"It was awesome, especially for my father," Susan told the Herald. "I thought I knew all the siblings I was ever going to know."

"I got the test results on 19 July and messaged all these Terry Smiths."

It didn't take her long to find the right Terry Smith. The first phone conversation was emotional for both and they agreed to meet as soon as possible.

Susan and Terry met for the first time after a DNA test kit told them they were related. Photo / Supplied
Susan and Terry met for the first time after a DNA test kit told them they were related. Photo / Supplied

"It was quite weird too because five days before finding this out, we went out to dinner for my father's birthday, in Whakatane, so we were right there, so close," she recalls.
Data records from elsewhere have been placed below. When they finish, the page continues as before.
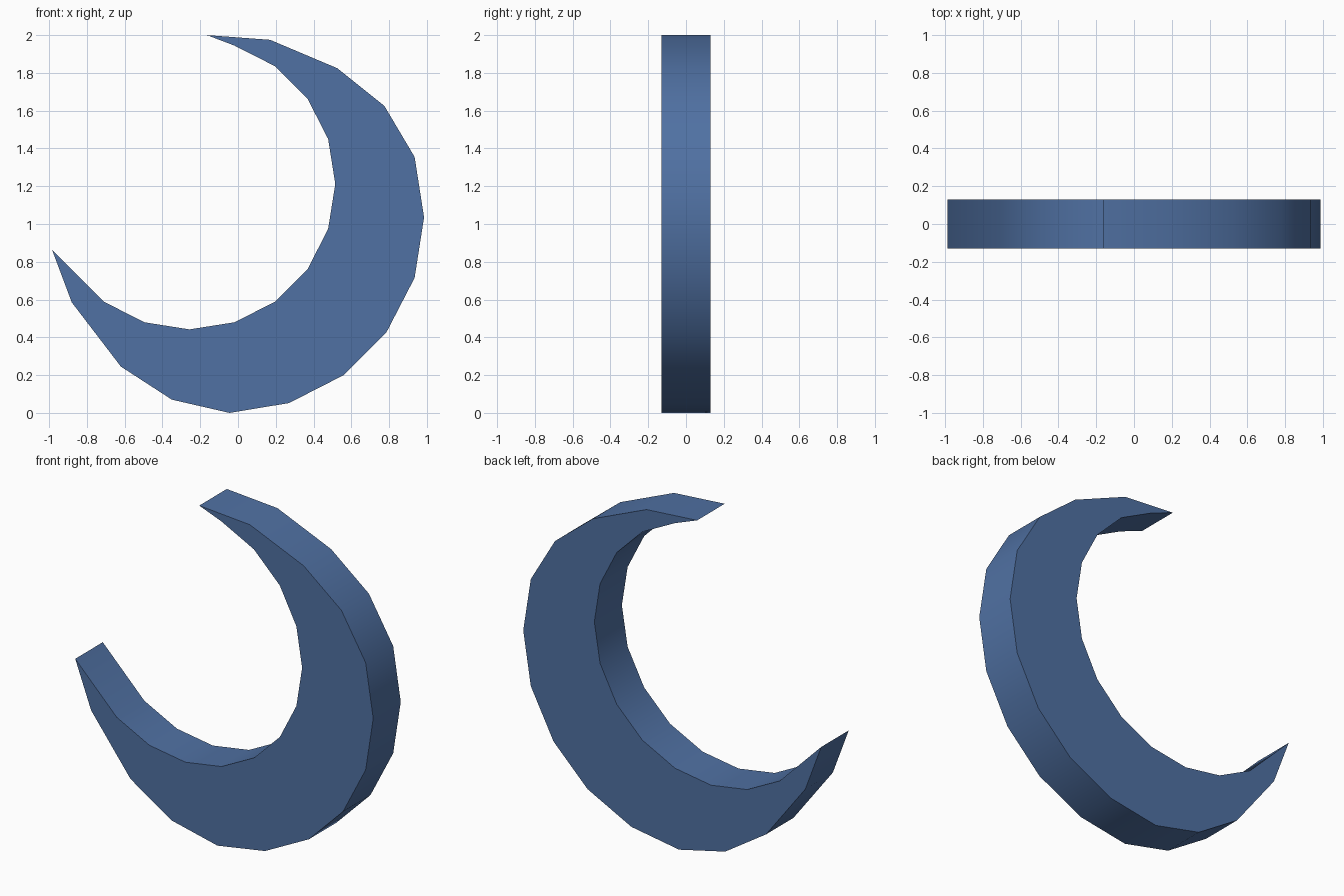
import bpy, bmesh, math

if "Cube" in bpy.data.objects:
    bpy.data.objects.remove(bpy.data.objects["Cube"])

HALF = 0.13  # half thickness along y

# Outer edge, from the upper tip clockwise to the lower tip (x, z)
outer = [(-0.165, 2.0), (0.17, 1.975), (0.525, 1.825), (0.775, 1.625),
         (0.935, 1.355), (0.985, 1.035), (0.935, 0.715), (0.785, 0.425),
         (0.56, 0.2), (0.27, 0.052), (-0.045, 0.0), (-0.35, 0.07),
         (-0.62, 0.245), (-0.88, 0.585), (-0.985, 0.865)]

# Inner edge: arc of a 20-sided circle, from the lower tip back to the upper
inner = [(-0.257 + 0.772 * math.cos(math.radians(a)),
          1.212 + 0.77 * math.sin(math.radians(a)))
         for a in range(-126, 73, 18)]
profile = outer + inner

# Crescent body: profile extruded along y
bm = bmesh.new()
front = bm.faces.new([bm.verts.new((x, -HALF, z)) for x, z in profile])
ext = bmesh.ops.extrude_face_region(bm, geom=[front], use_keep_orig=True)
bmesh.ops.translate(bm, vec=(0, 2 * HALF, 0),
                    verts=[v for v in ext["geom"] if isinstance(v, bmesh.types.BMVert)])
bmesh.ops.recalc_face_normals(bm, faces=bm.faces)
mesh = bpy.data.meshes.new("crescent_moon")
bm.to_mesh(mesh)
bm.free()

moon = bpy.data.objects.new("crescent_moon", mesh)
bpy.context.collection.objects.link(moon)

mat = bpy.data.materials.new("dusk blue")
mat.diffuse_color = (0.08, 0.165, 0.366, 1)
mat.use_nodes = True
mat.node_tree.nodes["Principled BSDF"].inputs["Base Color"].default_value = mat.diffuse_color
mesh.materials.append(mat)

# Smooth rim, sharp front and back edges
bpy.context.view_layer.objects.active = moon
moon.select_set(True)
bpy.ops.object.shade_smooth_by_angle(angle=math.radians(35))
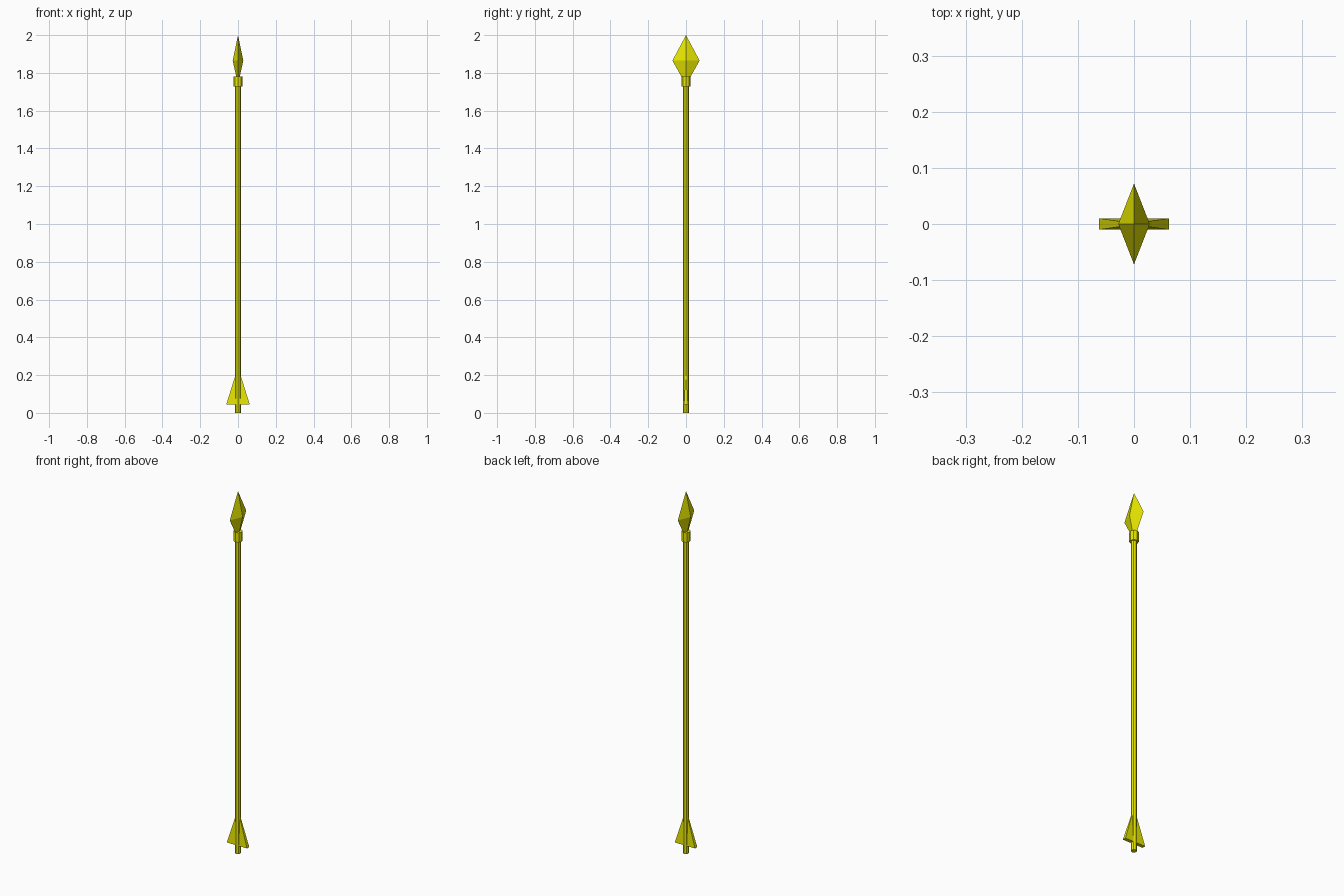
import bpy, math

if "Cube" in bpy.data.objects:
    bpy.data.objects.remove(bpy.data.objects["Cube"])

mat = bpy.data.materials.new("yellow")
mat.diffuse_color = (0.8, 0.8, 0.0, 1)
mat.use_nodes = True
mat.node_tree.nodes["Principled BSDF"].inputs["Base Color"].default_value = mat.diffuse_color


def make(name, verts, faces):
    me = bpy.data.meshes.new(name)
    me.from_pydata(verts, [], faces)
    me.materials.append(mat)
    ob = bpy.data.objects.new(name, me)
    bpy.context.collection.objects.link(ob)
    return ob


def prism(name, r, z0, z1, n=5):
    # n-sided rod with a corner facing right
    ang = [2 * math.pi * i / n for i in range(n)]
    v = [(r * math.cos(a), r * math.sin(a), z) for z in (z0, z1) for a in ang]
    f = [(i, (i + 1) % n, n + (i + 1) % n, n + i) for i in range(n)]
    f += [tuple(reversed(range(n))), tuple(range(n, 2 * n))]
    return make(name, v, f)


# Shaft and the collar that holds the head
prism("shaft", 0.0155, 0.0, 1.75, 8)
prism("collar", 0.0235, 1.727, 1.78, 8)

# Head: stretched four-sided double pyramid
w, d, zm = 0.028, 0.072, 1.865
make("arrow_head",
     [(w, 0, zm), (0, d, zm), (-w, 0, zm), (0, -d, zm), (0, 0, 2.0), (0, 0, 1.737)],
     [f for i in range(4) for f in ((i, (i + 1) % 4, 4), ((i + 1) % 4, i, 5))])

# Fins: wedges, thick at the bottom outer edge, narrow at the top
for name, s in (("fin_right", 1), ("fin_left", -1)):
    v = [(s * x, y * t, z) for x, z, t in
         ((0.0, 0.045, 0.010), (0.062, 0.045, 0.010), (0.012, 0.205, 0.003), (0.0, 0.205, 0.003))
         for y in (-1, 1)]
    f = [(0, 2, 4, 6), (7, 5, 3, 1), (0, 1, 3, 2), (2, 3, 5, 4), (4, 5, 7, 6), (6, 7, 1, 0)]
    if s < 0:
        f = [q[::-1] for q in f]
    make(name, v, f)
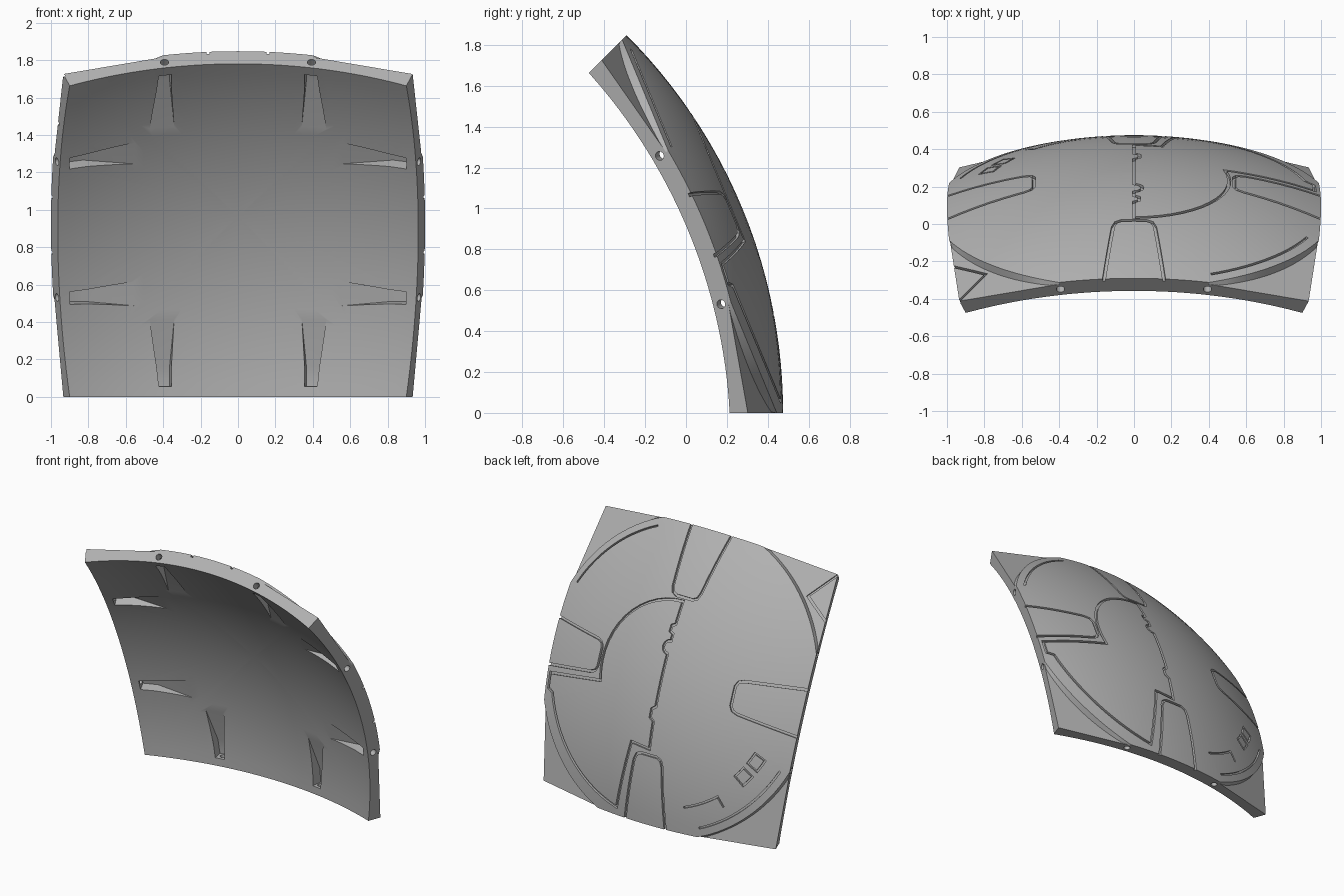
import bpy, bmesh, math
from mathutils import Vector

if "Cube" in bpy.data.objects:
    bpy.data.objects.remove(bpy.data.objects["Cube"])

# Panel is one patch of a thick sphere, spanning 45 degrees each way
R, R_IN = 2.613, 2.518
TILT = math.radians(22.5)
T = math.tan(TILT)
BOLT = 0.168                      # bolt offset along each edge
RHO = math.hypot(T, BOLT)         # raised disc radius
CENTRE_Y = 0.475 - R

# Flat plane of each corner, through its tip and the two disc crossings
K1 = (R - 0.014) / math.sqrt(1 + RHO * RHO)
K3 = R / math.sqrt(1 + 2 * T * T)
SLOPE = (K3 - K1) / ((BOLT + T) * K1 - 2 * T * K3)
HEIGHT = K3 * (1 + 2 * T * SLOPE)


def world(p):
    """Patch frame (across, up the patch, outward) to world."""
    s, c = math.sin(TILT), math.cos(TILT)
    return Vector((p.x, p.z * c - p.y * s + CENTRE_Y, p.z * s + p.y * c))


def ray(u, v, r):
    return Vector((u, v, 1)).normalized() * r


def corner_radius(u, v):
    return HEIGHT * Vector((u, v, 1)).length / (1 + SLOPE * (abs(u) + abs(v)))


def surface_radius(u, v):
    return corner_radius(u, v) if math.hypot(u, v) > RHO else R


def turn(u, v, quarter):
    for _ in range(quarter):
        u, v = -v, u
    return u, v


def make_object(name, bm):
    bmesh.ops.remove_doubles(bm, verts=bm.verts, dist=1e-5)
    bmesh.ops.recalc_face_normals(bm, faces=bm.faces)
    mesh = bpy.data.meshes.new(name)
    bm.to_mesh(mesh)
    bm.free()
    obj = bpy.data.objects.new(name, mesh)
    bpy.context.scene.collection.objects.link(obj)
    return obj


def skin(bm, rows, closed=False):
    """Join rows of points, each a ring, into a tube."""
    rings = [[bm.verts.new(world(p)) for p in row] for row in rows]
    n = len(rings[0])
    pairs = list(zip(rings, rings[1:]))
    if closed:
        pairs.append((rings[-1], rings[0]))
    else:
        bm.faces.new(rings[0])
        bm.faces.new(rings[-1])
    for a, b in pairs:
        for i in range(n):
            j = (i + 1) % n
            bm.faces.new((a[i], a[j], b[j], b[i]))


# Shell: spokes from the middle, with exact spokes where the disc meets an edge
def build_shell():
    cross = math.degrees(math.acos(T / RHO))
    eighth = [cross * i / 8 for i in range(8)] + [cross - 0.1, cross]
    eighth += [cross + (45 - cross) * i / 8 for i in range(1, 8)]
    quarter = eighth + [45] + [90 - a for a in reversed(eighth[1:])]
    bm = bmesh.new()
    spokes = []
    for angle in [q * 90 + a for q in range(4) for a in quarter]:
        cu, cv = math.cos(math.radians(angle)), math.sin(math.radians(angle))
        limit = T / max(abs(cu), abs(cv))
        disc = min(limit, RHO)
        row = [(disc * k / 12, R) for k in range(1, 13)]
        for f in (0, 0.33, 0.66, 1):
            if limit > RHO - 1e-6:
                start = min(RHO + 0.007, limit)
                g = start + (limit - start) * f
                row.append((g, corner_radius(g * cu, g * cv)))
            else:
                row.append((disc, R))
        row += [(limit * k / 12, R_IN) for k in range(12, 0, -1)]
        spokes.append([bm.verts.new(world(ray(g * cu, g * cv, r))) for g, r in row])
    top = bm.verts.new(world(ray(0, 0, R)))
    under = bm.verts.new(world(ray(0, 0, R_IN)))
    for a, b in zip(spokes, spokes[1:] + spokes[:1]):
        bm.faces.new((top, a[0], b[0]))
        bm.faces.new((under, b[-1], a[-1]))
        for i in range(len(a) - 1):
            bm.faces.new((a[i], a[i + 1], b[i + 1], b[i]))
    return make_object("curved_panel", bm)


def arc(radius, start, end, cx=0.0, cy=0.0, steps=14):
    angles = [math.radians(start + (end - start) * i / steps) for i in range(steps + 1)]
    return [(cx + radius * math.cos(a), cy + radius * math.sin(a)) for a in angles]


def sector(r0, r1, a0, a1, steps=10):
    return arc(r0, a0, a1, steps=steps) + arc(r1, a1, a0, steps=steps)


def groove(bm, path, closed=False, width=0.017, depth=0.016):
    """Square-cut channel along a path given in fractions of the radius."""
    pts = [Vector(p) for p in path]
    fine = []
    for a, b in zip(pts, pts[1:] + pts[:1] if closed else pts[1:]):
        n = max(1, math.ceil((b - a).length / 0.04))
        fine += [a.lerp(b, i / n) for i in range(n)]
    if not closed:
        fine.append(pts[-1])
    rows, last = [], len(fine) - 1
    for i, p in enumerate(fine):
        before = fine[i - 1] if i or closed else p
        after = fine[(i + 1) % len(fine)] if i < last or closed else p
        d0, d1 = (p - before).normalized(), (after - p).normalized()
        d = (d0 + d1).normalized()
        stretch = 1 / max(0.5, d.dot(d1 if d1.length else d0))
        side = Vector((-d.y, d.x)) * (width / R / 2 * stretch)
        ring = []
        for q, high in ((p + side, 0), (p + side, 1), (p - side, 1), (p - side, 0)):
            c = math.sqrt(1 - q.length_squared)
            u, v = q.x / c, q.y / c
            ring.append(ray(u, v, R + 0.03 if high else surface_radius(u, v) - depth))
        rows.append(ring)
    skin(bm, rows, closed)


def cut(target, name, bm):
    cutter = make_object(name, bm)
    cutter.hide_render = True
    mod = target.modifiers.new(name, 'BOOLEAN')
    mod.operation, mod.solver, mod.object = 'DIFFERENCE', 'EXACT', cutter
    graph = bpy.context.evaluated_depsgraph_get()
    result = bpy.data.meshes.new_from_object(target.evaluated_get(graph))
    target.modifiers.clear()
    if len(result.polygons) > 0.8 * len(target.data.polygons):
        target.data = result
    bpy.data.objects.remove(cutter)


panel = build_shell()

# Bolt pockets: wedges sunk into the hollow side, two along each edge
bm = bmesh.new()
for quarter in range(4):
    for q in (-BOLT, BOLT):
        rows = []
        for p, half, depth in ((0.388, 0.015, 0.073), (0.342, 0.017, 0.07), (0.226, 0.028, -0.002)):
            rows.append([ray(*turn(p, q + w * half, quarter), R_IN + h)
                         for w, h in ((-1, -0.04), (-1, depth), (1, depth), (1, -0.04))])
        skin(bm, rows)
cut(panel, "bolt_pockets", bm)

# Bolt holes: short round bores through each edge into the pockets
bm = bmesh.new()
for quarter in range(4):
    for q in (-BOLT, BOLT):
        middle = ray(*turn(T, q, quarter), 2.56)
        out = Vector((*turn(1, 0, quarter), -T)).normalized()
        along = Vector((*turn(0, 1, quarter), 0))
        up = out.cross(along)
        ring = [along * x + up * y for x, y in arc(0.022, 0, 337.5, steps=15)]
        skin(bm, [[middle + out * s + p for p in ring] for s in (-0.075, 0.05)])
cut(panel, "bolt_holes", bm)

# Rounded tab outlines, one in the middle of each edge
half_tab = [(0.066, 0.42), (0.043, 0.226), (0.037, 0.211), (0.025, 0.205)]
tab = half_tab + [(-u, v) for u, v in reversed(half_tab)]
bm = bmesh.new()
for quarter in range(4):
    groove(bm, [turn(u, v, quarter) for u, v in tab])
cut(panel, "tab_grooves", bm)

# Large plate outline: round shoulder, straight spine with small notches
spine = arc(0.195, -17, 90)
spine += [(0, 0.135), (0.01, 0.13), (0.01, 0.115), (0, 0.11)]
spine += arc(0.017, 90, -90, 0, 0.075, 6)
spine += [(0, -0.08), (0.011, -0.088), (0.011, -0.11), (0, -0.118), (0, -0.19), (0.057, -0.184)]
rim = arc(0.372, -76, -20)
bm = bmesh.new()
groove(bm, spine + rim + [(0.368, -0.12), (0.37, -0.081)], closed=True)
cut(panel, "plate_groove", bm)

# Fan-shaped hatches on the other side
bm = bmesh.new()
groove(bm, [(-0.053, 0.221), (-0.08, 0.36)] + arc(0.366, 102, 128, steps=6)
       + [(-0.149, 0.185)], closed=True)
groove(bm, sector(0.24, 0.36, 200, 250), closed=True)
cut(panel, "hatch_grooves", bm)

# Small details inside the lower hatch
bm = bmesh.new()
groove(bm, arc(0.332, 250, 232, steps=5) + [(-0.222, -0.284)], width=0.012)
for start in (204, 213):
    groove(bm, sector(0.315, 0.345, start, start + 6, 2), closed=True, width=0.012)
cut(panel, "hatch_detail_grooves", bm)

# Extra rim lines beside two corners, and the triangle on one upper corner
bm = bmesh.new()
groove(bm, arc(0.388, 24, 66), width=0.012)
groove(bm, arc(0.388, 204, 246), width=0.012)
groove(bm, [(-0.39, 0.225), (-0.308, 0.291), (-0.365, 0.365)], width=0.014)
cut(panel, "corner_grooves", bm)

# Plain grey finish
grey = bpy.data.materials.new("plain_grey")
grey.use_nodes = True
colour = (0.45, 0.45, 0.45, 1)
grey.diffuse_color = colour
grey.node_tree.nodes["Principled BSDF"].inputs["Base Color"].default_value = colour
panel.data.materials.clear()
panel.data.materials.append(grey)
for face in panel.data.polygons:
    face.material_index = 0

bpy.ops.object.select_all(action='DESELECT')
panel.select_set(True)
bpy.context.view_layer.objects.active = panel
bpy.ops.object.shade_smooth_by_angle(angle=math.radians(25))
Susan and Terry wasted no time. They knew enough time had been wasted. There was only one night between finding out the test results and actually meeting face-to-face.

Susan and Terry's father never knew Terry existed so and is delighted to have found out about his son.

"For me to have found our sister and my father, it's a lot," Terry said the day they met. "Fifty-one years without a father and all of a sudden I have all this other side of the family. It's just changed my life."

It all started when Susan Butler, 52, received a kit from MyHeritage due to the DNA Quest initiative.

The global initiative gifts free DNA test kits to people who have been adopted, in the hopes of helping them finding their biological family.

Butler, from Te Puke, always knew she was adopted but thought she knew all her family anyway.

Still, like 160 other Kiwis, she applied for the "DNA Quest" programme and received her free kit.

She was going to gift her free test to someone else but decided to start filling out the form to figure out how easy it was. Then curiosity got the better of her.

She was fairly convinced there was no one else for her to meet but, still, something told her it was possible she was wrong.

"I think I have siblings, my birth mother died in 2003. My birth father may also have other children. I would be interested to find out," she wrote in her application.

Her shock quickly turned to joy when she received the results.

"I highly recommend the test but be careful it might reveal some skeletons as well," she said.

For people to match on the DNA Quest initiative, they both have to had taken the test, which is why the tests are so important.